### Input
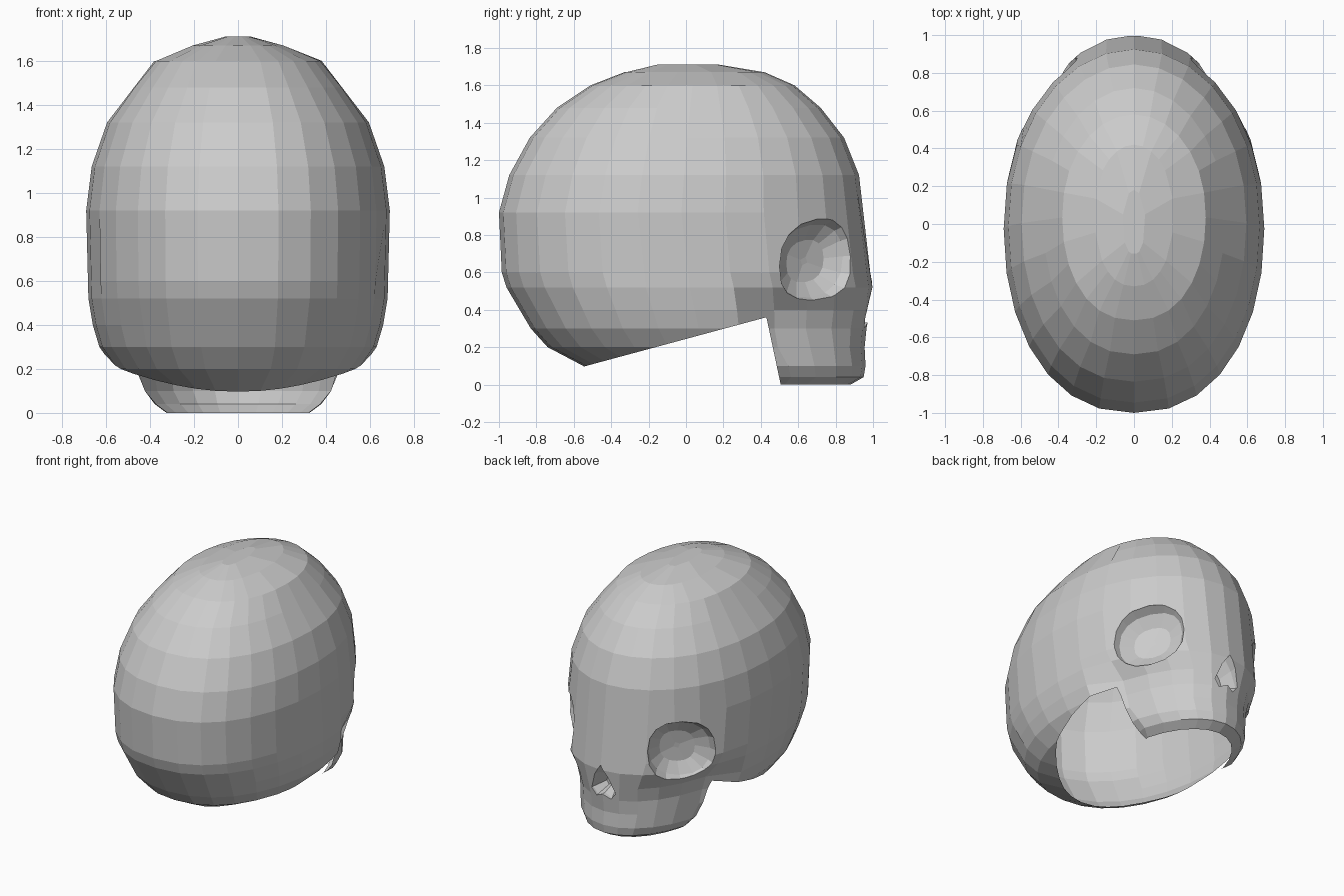
import bpy, bmesh, math
from mathutils import Vector, Matrix

if "Cube" in bpy.data.objects:
    bpy.data.objects.remove(bpy.data.objects["Cube"])

SEG = 28
# z, back y, front y, half width of cranium, half width of face
RINGS = [
    (0.00, -0.40, 0.88, 0.20, 0.36),
    (0.04, -0.47, 0.95, 0.25, 0.42),
    (0.10, -0.55, 0.96, 0.38, 0.47),
    (0.20, -0.74, 0.955, 0.56, 0.50),
    (0.30, -0.83, 0.965, 0.63, 0.51),
    (0.40, -0.89, 0.985, 0.66, 0.54),
    (0.52, -0.96, 1.00, 0.68, 0.65),
    (0.60, -0.985, 0.985, 0.685, 0.685),
    (0.75, -0.995, 0.965, 0.69, 0.69),
    (0.92, -1.00, 0.95, 0.69, 0.69),
    (1.12, -0.945, 0.925, 0.665, 0.665),
    (1.32, -0.835, 0.845, 0.595, 0.595),
    (1.48, -0.69, 0.72, 0.48, 0.48),
    (1.60, -0.51, 0.58, 0.38, 0.38),
    (1.67, -0.33, 0.42, 0.21, 0.21),
    (1.71, -0.16, 0.18, 0.06, 0.06),
]


def make_object(name, bm):
    bmesh.ops.recalc_face_normals(bm, faces=bm.faces)
    me = bpy.data.meshes.new(name)
    bm.to_mesh(me)
    bm.free()
    ob = bpy.data.objects.new(name, me)
    bpy.context.collection.objects.link(ob)
    return ob


def loft(rows):
    """Closed solid from a stack of point rings."""
    bm = bmesh.new()
    rings = [[bm.verts.new(p) for p in row] for row in rows]
    n = len(rings[0])
    for a, b in zip(rings, rings[1:]):
        for i in range(n):
            j = (i + 1) % n
            bm.faces.new((a[i], a[j], b[j], b[i]))
    bm.faces.new(rings[0][::-1])
    bm.faces.new(rings[-1])
    return bm


def spow(v, e):
    return math.copysign(abs(v) ** e, v)


def skull_ring(z, yb, yf, wb, wf):
    c, ry = (yb + yf) / 2, (yf - yb) / 2
    pts = []
    for i in range(SEG):
        t = 2 * math.pi * i / SEG
        y = c + ry * spow(math.sin(t), 0.95)
        k = min(1, max(0, (y - 0.25) / 0.25))
        k = k * k * (3 - 2 * k)
        w = wb + (wf - wb) * k
        e = 0.88 + 0.12 * min(1, max(0, (y + 0.2) / 0.6))
        pts.append((w * spow(math.cos(t), e), y, z))
    return pts


def cutter(name, matrix, outline, profile):
    """Stack scaled copies of an outline along local z."""
    rows = [[matrix @ Vector((x * s, y * s, d)) for x, y in outline] for d, s in profile]
    ob = make_object(name, loft(rows))
    ob.hide_render = True
    return ob


# closed skull volume
skull = make_object("skull", loft([skull_ring(*r) for r in RINGS]))

# eye socket and nose cutters
cutters = []
for s in (-1, 1):
    normal = Vector((0.8 * s, 0.6, 0.0)).normalized()
    side = Vector((-0.6 * s, 0.8, 0.0)).normalized()
    up = Vector((0, 0, 1))
    m = Matrix((side, up, normal)).transposed().to_4x4()
    m.translation = (0.485 * s, 0.72, 0.66)
    eye = []
    for i in range(16):
        a = 2 * math.pi * i / 16
        x, y = 0.25 * spow(math.cos(a), 0.85), 0.225 * spow(math.sin(a), 0.85)
        eye.append((x, y + 0.12 * x))
    cutters.append(cutter("eye_socket_cutter", m, eye,
                          [(0.2, 1.15), (-0.03, 1.0), (-0.09, 0.86), (-0.14, 0.5), (-0.15, 0.1)]))

m = Matrix(((1, 0, 0), (0, 0, 1), (0, 1, 0))).to_4x4()
m.translation = (0, 0.97, 0.40)
nose = [(0, 0.15), (0.055, 0.07), (0.1, -0.05), (0.06, -0.1), (0, -0.07),
        (-0.06, -0.1), (-0.1, -0.05), (-0.055, 0.07)]
cutters.append(cutter("nose_cutter", m, nose, [(0.1, 1.1), (-0.03, 0.95), (-0.12, 0.5)]))

for c in cutters:
    mod = skull.modifiers.new("cut", 'BOOLEAN')
    mod.operation = 'DIFFERENCE'
    mod.solver = 'EXACT'
    mod.object = c
bpy.context.view_layer.update()
dg = bpy.context.evaluated_depsgraph_get()
bm = bmesh.new()
bm.from_mesh(bpy.data.meshes.new_from_object(skull.evaluated_get(dg)))
skull.modifiers.clear()
for c in cutters:
    bpy.data.objects.remove(c)

# open the underside behind the upper jaw
base_co, base_no = Vector((0, 0.43, 0.36)), Vector((0, -0.27, 1)).normalized()
jaw_co, jaw_no = Vector((0, 0.43, 0.36)), Vector((0, 0.33, 0.07)).normalized()
for co, no, reach in ((base_co, base_no, 0.46), (jaw_co, jaw_no, 0.40)):
    low = [f for f in bm.faces if min(v.co.z for v in f.verts) < reach
           and min(v.co.y for v in f.verts) < 0.6]
    geom = set(low)
    for f in low:
        geom.update(f.verts)
        geom.update(f.edges)
    bmesh.ops.bisect_plane(bm, geom=list(geom), plane_co=co, plane_no=no)
bm.normal_update()
gone = []
for f in bm.faces:
    p = f.calc_center_median()
    behind = (p - base_co).dot(base_no) < 0 and (p - jaw_co).dot(jaw_no) < 0
    if behind or (p.z < 0.005 and f.normal.z < -0.9):
        gone.append(f)
bmesh.ops.delete(bm, geom=gone, context='FACES')

# merge near-flat faces into larger facets
bmesh.ops.dissolve_limit(bm, angle_limit=math.radians(5), verts=bm.verts, edges=bm.edges)
for f in bm.faces:
    f.smooth = False
bm.to_mesh(skull.data)
bm.free()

### Task description
Count of lines in the data above that contain the string "context": give this number and no other words.

### Answer below
4